1) SwampMusic12, "Hannah Montana Coon Repellent"
No sense of what to make here, but this short clip of a bearded hillbilly trying to ward off a nosey raccoon with a few sprays of Hannah Montana perfume has already been seen over 400,000 times since posting to YouTube last week. It's so popular that the unidentified ZZ Top knockoff has already tried his hand at a follow-up video, which posted yesterday.
2) Ken Block, "Gymkhana Five: Ultimate Urban Playground"
What could be better than treating a major city's streets like your own personal playground? In this video from DC Shoes, professional driver Ken Block takes to the hills of San Francisco in a souped up Ford Fiesta to show viewers just how thrilling city driving can be when the rules don't apply. Just remember not to try these moves yourself.

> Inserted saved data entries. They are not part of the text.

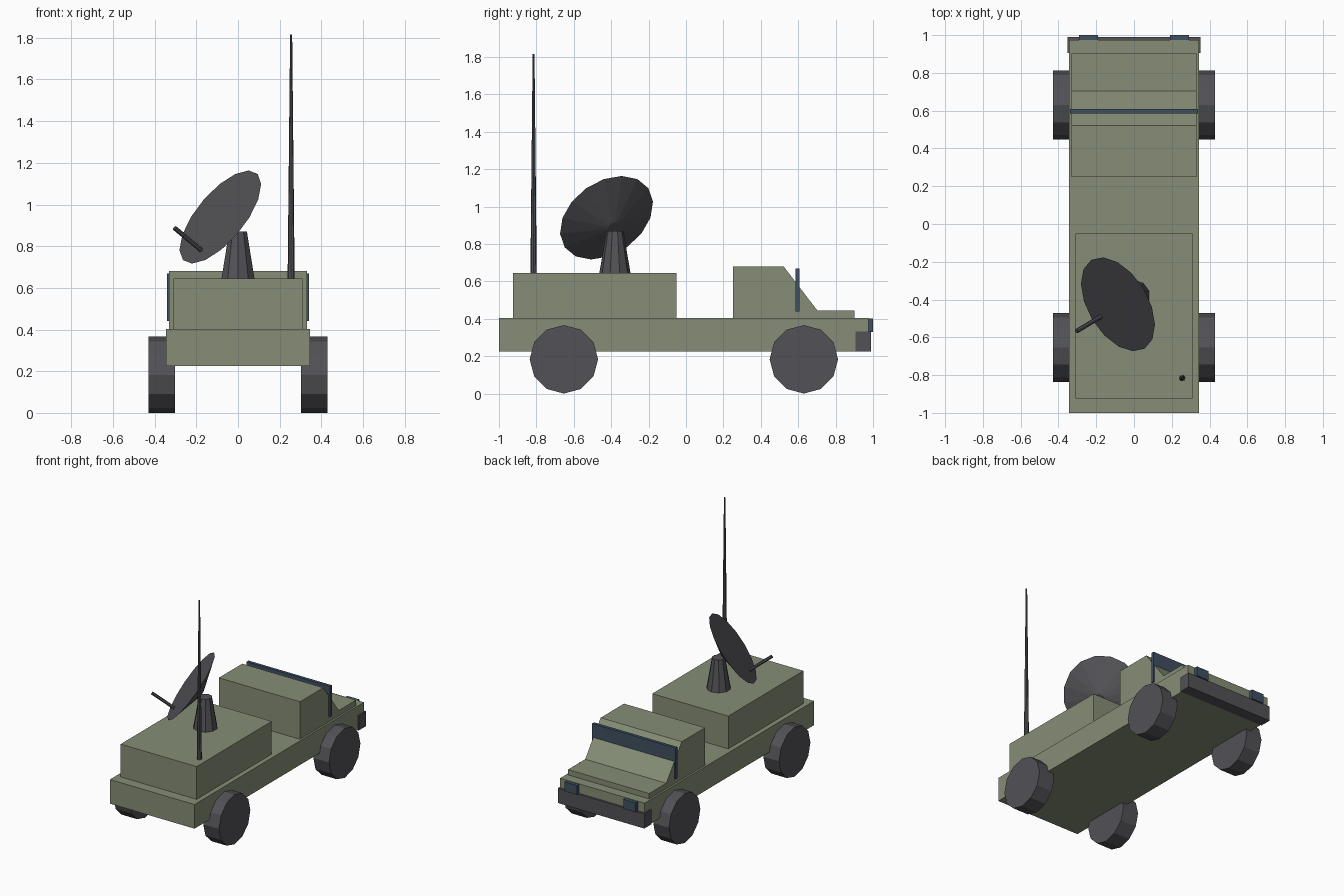
import bpy, bmesh
from math import pi
from mathutils import Vector, Matrix

if "Cube" in bpy.data.objects:
    bpy.data.objects.remove(bpy.data.objects["Cube"])


def material(name, rgb):
    m = bpy.data.materials.new(name)
    m.diffuse_color = (*rgb, 1)
    m.use_nodes = True
    m.node_tree.nodes["Principled BSDF"].inputs["Base Color"].default_value = m.diffuse_color
    return m


GREEN = material("olive_paint", (0.24, 0.27, 0.18))
DARK = material("dark_rubber_metal", (0.085, 0.085, 0.095))
GLASS = material("blue_glass", (0.05, 0.08, 0.12))


def finish(name, bm, mat):
    bmesh.ops.recalc_face_normals(bm, faces=bm.faces)
    me = bpy.data.meshes.new(name)
    bm.to_mesh(me)
    bm.free()
    me.materials.append(mat)
    ob = bpy.data.objects.new(name, me)
    bpy.context.collection.objects.link(ob)
    return ob


def box(name, x, y, z, mat):
    """Box from (min, max) ranges."""
    bm = bmesh.new()
    size = [r[1] - r[0] for r in (x, y, z)]
    mid = [(r[0] + r[1]) / 2 for r in (x, y, z)]
    bmesh.ops.create_cube(bm, size=1, matrix=Matrix.Translation(mid) @ Matrix.Diagonal((*size, 1)))
    return finish(name, bm, mat)


def cone(name, start, end, r1, r2, sides, mat, spin=0.0):
    """Capped cone or cylinder between two points."""
    a, b = Vector(start), Vector(end)
    d = b - a
    bm = bmesh.new()
    rot = d.to_track_quat('Z', 'Y').to_matrix().to_4x4()
    bmesh.ops.create_cone(bm, cap_ends=True, segments=sides, radius1=r1, radius2=r2, depth=d.length,
                          matrix=Matrix.Translation((a + b) / 2) @ rot @ Matrix.Rotation(spin, 4, 'Z'))
    return finish(name, bm, mat)


def extrude_profile(name, profile, half_width, mat):
    """Side profile (y, z) extruded across x."""
    bm = bmesh.new()
    face = bm.faces.new([bm.verts.new((-half_width, y, z)) for y, z in profile])
    new = bmesh.ops.extrude_face_region(bm, geom=[face])["geom"]
    bmesh.ops.translate(bm, vec=(2 * half_width, 0, 0),
                        verts=[v for v in new if isinstance(v, bmesh.types.BMVert)])
    return finish(name, bm, mat)


# Chassis and equipment shelter
box("chassis_body", (-0.345, 0.345), (-1, 0.975), (0.225, 0.403), GREEN)
box("equipment_shelter", (-0.31, 0.31), (-0.925, -0.05), (0.403, 0.645), GREEN)

# Cab with sloping front and hood
extrude_profile("cab", [(0.25, 0.403), (0.25, 0.68), (0.522, 0.68),
                        (0.703, 0.443), (0.902, 0.443), (0.902, 0.403)], 0.331, GREEN)
box("windscreen", (-0.34, 0.34), (0.585, 0.608), (0.44, 0.668), GLASS)

# Bumper and lights
box("bumper", (-0.353, 0.353), (0.905, 0.99), (0.224, 0.333), DARK)
for s, side in ((-1, "left"), (1, "right")):
    box(f"headlight_{side}", sorted((s * 0.19, s * 0.29)), (0.97, 1.0), (0.33, 0.4), GLASS)
    # Wheels
    for y, end in ((-0.653, "front"), (0.63, "rear")):
        cone(f"wheel_{end}_{side}", (s * 0.302, y, 0.183), (s * 0.43, y, 0.183),
             0.183, 0.183, 12, DARK)

# Dish on its pedestal, with offset feed arm
cone("dish_pedestal", (0, -0.38, 0.64), (0, -0.38, 0.87), 0.084, 0.045, 10, DARK)
aim = Vector((-0.70, -0.42, 0.58)).normalized()
rim = Vector((-0.085, -0.425, 0.94))
cone("dish", rim - aim * 0.085, rim, 0.03, 0.274, 16, DARK)
feed = Vector((-0.175, -0.49, 0.78))
cone("dish_feed", feed - aim * 0.01, feed + aim * 0.185, 0.012, 0.012, 8, DARK)

# Whip antenna
cone("antenna", (0.255, -0.815, 0.64), (0.255, -0.815, 1.815), 0.017, 0.005, 8, DARK)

3) Andrew Hales, "Handshake Confusion"
If there's nothing better than a really well-executed handshake, there's certainly nothing worse than a flub job. In this installment of Losing All Hope Was Freedom, merry prankster Andrew Hale proves just how awkward it can be when a dude thanking strangers for a favor tries to get too hip with the handshake. It's almost as bad as that time Kevin Love tried to high five Wes Johnson.
4) Kevin Bapp, "Super Golden Friends"
For those who scoff at the idea that Betty White and her collection of old hens were the quintessential group of friends celebrating their golden years, New York City artist Kevin Bapp presents "Super Golden Friends." The 45-second clip finds superheroes Batman, Robin, Superman, and Aquaman commiserating, jumping for joy, and sashaying their way back to vibrancy just like the Golden Girls would so often do—all set to that wonderful remake of Andrew Gold's "Thank You For Being a Friend."
5) SourceFed, "Space Makes You Live Longer!"
Interesting title, right? So what's it mean? According to SourceFed's Steve Zaragoza and Joe Bereta, there's a new study proving that muscle mass tends to shrink in space, a reaction that suggests your muscles may age better on earth than they do in space. Better means faster, in this case, which means that your body's doing better to preserve itself if you're out beyond the stratosphere.
Photo via YouTube